Driven by the acute online harassment suffered by women in Pakistan, and stories of others murdered for having shared images or for merely owning a mobile phone, lawyer Nighat Dad set up the Digital Rights Foundation (DRF) in 2012. In May 2015 her name was added to TIME's Next Generation Leaders, a list that honours young people who are having a positive impact.
Formerly a lawyer specialising in family law, Nighat Dad, now in her mid-30s, had her own early struggle to get online. In an interview for the makingallvoicescount.org website in April 2015 she said that for a while she herself had had to stop using the internet, under pressure from her family. She went on to tell of how, in 2009, she visited the USA on an international leadership program which introduced her to women's rights and led her to reflect on discrimination against women in Pakistan.
Soon after, she and her colleagues began to research the use of the Internet among women in Pakistan, finding that not only were many women forbidden by their husbands and families to use the Internet or even to own mobile phones, commercial companies were offering software that enabled relatives to snoop on female family members. Dad was also shocked by the pervasive threats and harassment against women on social media, and reports of women being killed because of online activity.
Despite the dire situation, Dad is optimistic for the future. She has spoken of the changes in Pakistani society she has witnessed since she started campaigning, with men increasingly accepting the rights of women to safe and secure Internet access. Dad and her team at the DRF are working to promote this right through awareness raising projects, workshops and training courses on tech literacy and security, which are also extended to representatives of minority groups and human rights defenders.
The DRF is also campaigning for legislative change. Early in 2015 it celebrated a victory in its campaign to halt the progress of the Cyber Crime Act through parliament.

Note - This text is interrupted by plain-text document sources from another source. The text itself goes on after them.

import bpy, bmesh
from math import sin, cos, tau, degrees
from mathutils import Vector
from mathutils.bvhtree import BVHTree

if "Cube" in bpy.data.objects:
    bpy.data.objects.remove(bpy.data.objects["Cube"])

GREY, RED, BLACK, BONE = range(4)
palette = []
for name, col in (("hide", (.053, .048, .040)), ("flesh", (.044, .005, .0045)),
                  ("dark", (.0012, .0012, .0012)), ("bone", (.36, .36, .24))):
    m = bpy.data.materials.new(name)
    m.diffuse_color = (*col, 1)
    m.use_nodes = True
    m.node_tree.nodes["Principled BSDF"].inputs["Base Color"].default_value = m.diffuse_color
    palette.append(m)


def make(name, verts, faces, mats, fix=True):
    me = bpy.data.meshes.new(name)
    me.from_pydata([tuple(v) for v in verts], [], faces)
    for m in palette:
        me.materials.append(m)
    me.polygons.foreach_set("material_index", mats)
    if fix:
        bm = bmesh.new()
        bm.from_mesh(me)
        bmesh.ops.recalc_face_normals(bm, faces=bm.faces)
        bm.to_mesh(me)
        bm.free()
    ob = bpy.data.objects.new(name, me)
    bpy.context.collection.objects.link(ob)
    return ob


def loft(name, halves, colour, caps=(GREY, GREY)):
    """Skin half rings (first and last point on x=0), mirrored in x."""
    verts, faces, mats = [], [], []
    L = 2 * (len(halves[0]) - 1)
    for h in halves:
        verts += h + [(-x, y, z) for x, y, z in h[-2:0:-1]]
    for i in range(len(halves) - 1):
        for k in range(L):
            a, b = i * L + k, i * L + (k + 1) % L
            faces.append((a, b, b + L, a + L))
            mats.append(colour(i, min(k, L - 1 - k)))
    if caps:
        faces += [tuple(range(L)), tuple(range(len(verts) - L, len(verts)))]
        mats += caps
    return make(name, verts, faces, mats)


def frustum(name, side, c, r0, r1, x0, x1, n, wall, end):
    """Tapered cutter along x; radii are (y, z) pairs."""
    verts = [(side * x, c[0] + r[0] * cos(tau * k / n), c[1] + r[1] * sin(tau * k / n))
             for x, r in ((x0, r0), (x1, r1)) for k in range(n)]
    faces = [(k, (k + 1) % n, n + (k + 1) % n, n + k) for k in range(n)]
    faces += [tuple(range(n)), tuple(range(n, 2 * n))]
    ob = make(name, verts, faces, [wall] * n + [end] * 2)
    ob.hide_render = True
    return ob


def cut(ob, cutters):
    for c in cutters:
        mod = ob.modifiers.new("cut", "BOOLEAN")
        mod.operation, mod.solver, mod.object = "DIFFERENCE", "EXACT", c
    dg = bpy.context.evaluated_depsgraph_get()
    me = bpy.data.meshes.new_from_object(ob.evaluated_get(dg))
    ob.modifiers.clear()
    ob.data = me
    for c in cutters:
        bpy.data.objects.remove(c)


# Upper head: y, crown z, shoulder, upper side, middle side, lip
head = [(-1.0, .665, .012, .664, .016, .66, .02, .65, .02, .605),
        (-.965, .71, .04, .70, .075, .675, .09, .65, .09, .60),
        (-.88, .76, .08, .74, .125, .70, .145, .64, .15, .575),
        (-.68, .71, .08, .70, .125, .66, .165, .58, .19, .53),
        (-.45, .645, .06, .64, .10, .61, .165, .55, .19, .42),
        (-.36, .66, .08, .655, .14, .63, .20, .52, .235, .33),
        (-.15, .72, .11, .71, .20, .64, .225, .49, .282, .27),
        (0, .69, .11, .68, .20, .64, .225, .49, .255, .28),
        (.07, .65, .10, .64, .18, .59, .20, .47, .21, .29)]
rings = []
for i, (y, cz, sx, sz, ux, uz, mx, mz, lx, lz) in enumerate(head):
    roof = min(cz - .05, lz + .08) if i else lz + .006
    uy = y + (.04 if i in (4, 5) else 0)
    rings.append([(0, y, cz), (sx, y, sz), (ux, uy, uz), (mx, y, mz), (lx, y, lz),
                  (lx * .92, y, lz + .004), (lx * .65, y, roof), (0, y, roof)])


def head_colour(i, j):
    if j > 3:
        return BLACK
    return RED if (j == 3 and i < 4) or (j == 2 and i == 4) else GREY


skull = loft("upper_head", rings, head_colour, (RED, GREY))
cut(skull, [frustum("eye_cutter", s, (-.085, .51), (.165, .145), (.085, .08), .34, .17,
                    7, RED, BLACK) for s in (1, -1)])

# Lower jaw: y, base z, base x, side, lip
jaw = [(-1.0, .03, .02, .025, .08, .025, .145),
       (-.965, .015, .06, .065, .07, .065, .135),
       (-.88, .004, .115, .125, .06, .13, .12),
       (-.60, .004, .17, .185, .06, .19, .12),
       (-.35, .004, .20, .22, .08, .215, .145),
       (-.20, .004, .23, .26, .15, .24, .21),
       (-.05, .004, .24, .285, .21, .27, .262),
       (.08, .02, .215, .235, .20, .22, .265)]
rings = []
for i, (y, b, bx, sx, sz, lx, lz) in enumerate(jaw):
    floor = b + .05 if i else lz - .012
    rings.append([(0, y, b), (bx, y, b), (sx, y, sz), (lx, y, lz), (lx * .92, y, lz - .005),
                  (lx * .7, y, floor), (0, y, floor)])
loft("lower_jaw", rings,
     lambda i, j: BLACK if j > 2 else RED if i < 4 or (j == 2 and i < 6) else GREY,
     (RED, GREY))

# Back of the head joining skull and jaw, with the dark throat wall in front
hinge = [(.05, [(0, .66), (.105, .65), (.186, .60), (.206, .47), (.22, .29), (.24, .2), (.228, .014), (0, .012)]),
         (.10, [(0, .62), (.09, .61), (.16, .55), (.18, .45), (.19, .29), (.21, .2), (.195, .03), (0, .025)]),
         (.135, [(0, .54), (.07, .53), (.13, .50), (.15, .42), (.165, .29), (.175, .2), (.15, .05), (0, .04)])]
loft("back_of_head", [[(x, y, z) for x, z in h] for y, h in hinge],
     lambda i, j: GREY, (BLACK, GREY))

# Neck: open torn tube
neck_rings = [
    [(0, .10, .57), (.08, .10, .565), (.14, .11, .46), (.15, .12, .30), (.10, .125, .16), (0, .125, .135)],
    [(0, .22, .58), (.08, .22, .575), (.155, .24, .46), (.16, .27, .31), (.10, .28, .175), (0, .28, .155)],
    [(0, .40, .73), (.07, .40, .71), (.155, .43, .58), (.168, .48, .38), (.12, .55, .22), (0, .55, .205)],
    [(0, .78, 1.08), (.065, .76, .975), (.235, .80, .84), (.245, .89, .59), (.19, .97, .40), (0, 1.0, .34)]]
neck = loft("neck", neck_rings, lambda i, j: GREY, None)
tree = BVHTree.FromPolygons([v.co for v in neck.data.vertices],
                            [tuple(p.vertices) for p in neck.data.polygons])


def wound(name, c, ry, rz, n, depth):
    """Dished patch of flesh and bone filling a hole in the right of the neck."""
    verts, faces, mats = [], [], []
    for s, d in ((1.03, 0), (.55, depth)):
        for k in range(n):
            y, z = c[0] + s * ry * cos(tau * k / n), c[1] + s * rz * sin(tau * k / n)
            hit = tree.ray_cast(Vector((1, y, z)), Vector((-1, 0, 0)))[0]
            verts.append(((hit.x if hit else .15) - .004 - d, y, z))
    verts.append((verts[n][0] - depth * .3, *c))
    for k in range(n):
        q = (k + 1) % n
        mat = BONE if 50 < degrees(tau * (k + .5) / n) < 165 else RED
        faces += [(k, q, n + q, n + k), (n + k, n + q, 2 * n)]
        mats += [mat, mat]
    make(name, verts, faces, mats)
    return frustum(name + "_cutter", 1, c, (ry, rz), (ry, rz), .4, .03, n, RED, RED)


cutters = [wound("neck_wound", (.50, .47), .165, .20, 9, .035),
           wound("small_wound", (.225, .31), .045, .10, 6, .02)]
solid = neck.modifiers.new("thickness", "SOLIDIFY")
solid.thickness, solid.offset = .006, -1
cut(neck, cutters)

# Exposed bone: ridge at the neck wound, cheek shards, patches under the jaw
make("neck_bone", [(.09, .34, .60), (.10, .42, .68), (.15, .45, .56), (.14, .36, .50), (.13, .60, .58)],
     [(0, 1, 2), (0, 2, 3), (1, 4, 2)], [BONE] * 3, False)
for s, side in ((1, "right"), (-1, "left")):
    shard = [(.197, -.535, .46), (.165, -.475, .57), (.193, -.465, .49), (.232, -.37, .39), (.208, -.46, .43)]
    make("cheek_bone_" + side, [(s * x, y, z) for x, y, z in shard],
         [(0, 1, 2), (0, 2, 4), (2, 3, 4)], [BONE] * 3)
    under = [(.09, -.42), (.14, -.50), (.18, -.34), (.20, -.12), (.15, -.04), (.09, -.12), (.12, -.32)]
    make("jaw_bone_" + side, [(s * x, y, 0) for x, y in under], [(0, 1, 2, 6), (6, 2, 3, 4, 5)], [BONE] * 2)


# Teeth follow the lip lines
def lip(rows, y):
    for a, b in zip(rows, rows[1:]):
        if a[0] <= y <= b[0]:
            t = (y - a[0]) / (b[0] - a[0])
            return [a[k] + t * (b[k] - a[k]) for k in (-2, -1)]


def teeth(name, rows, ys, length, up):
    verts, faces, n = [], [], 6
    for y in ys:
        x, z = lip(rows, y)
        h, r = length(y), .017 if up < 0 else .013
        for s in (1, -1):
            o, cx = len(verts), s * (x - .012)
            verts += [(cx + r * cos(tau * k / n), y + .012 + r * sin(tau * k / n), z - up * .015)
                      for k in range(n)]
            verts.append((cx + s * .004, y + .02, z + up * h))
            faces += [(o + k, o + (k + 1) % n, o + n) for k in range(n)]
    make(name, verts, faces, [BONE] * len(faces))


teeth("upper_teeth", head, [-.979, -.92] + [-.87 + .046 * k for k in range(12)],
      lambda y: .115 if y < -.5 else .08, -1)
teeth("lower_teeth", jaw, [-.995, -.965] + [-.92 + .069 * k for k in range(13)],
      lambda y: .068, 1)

In May 2015 her name was added to TIME's Next Generation Leaders, a list that honours young people who are having a positive impact.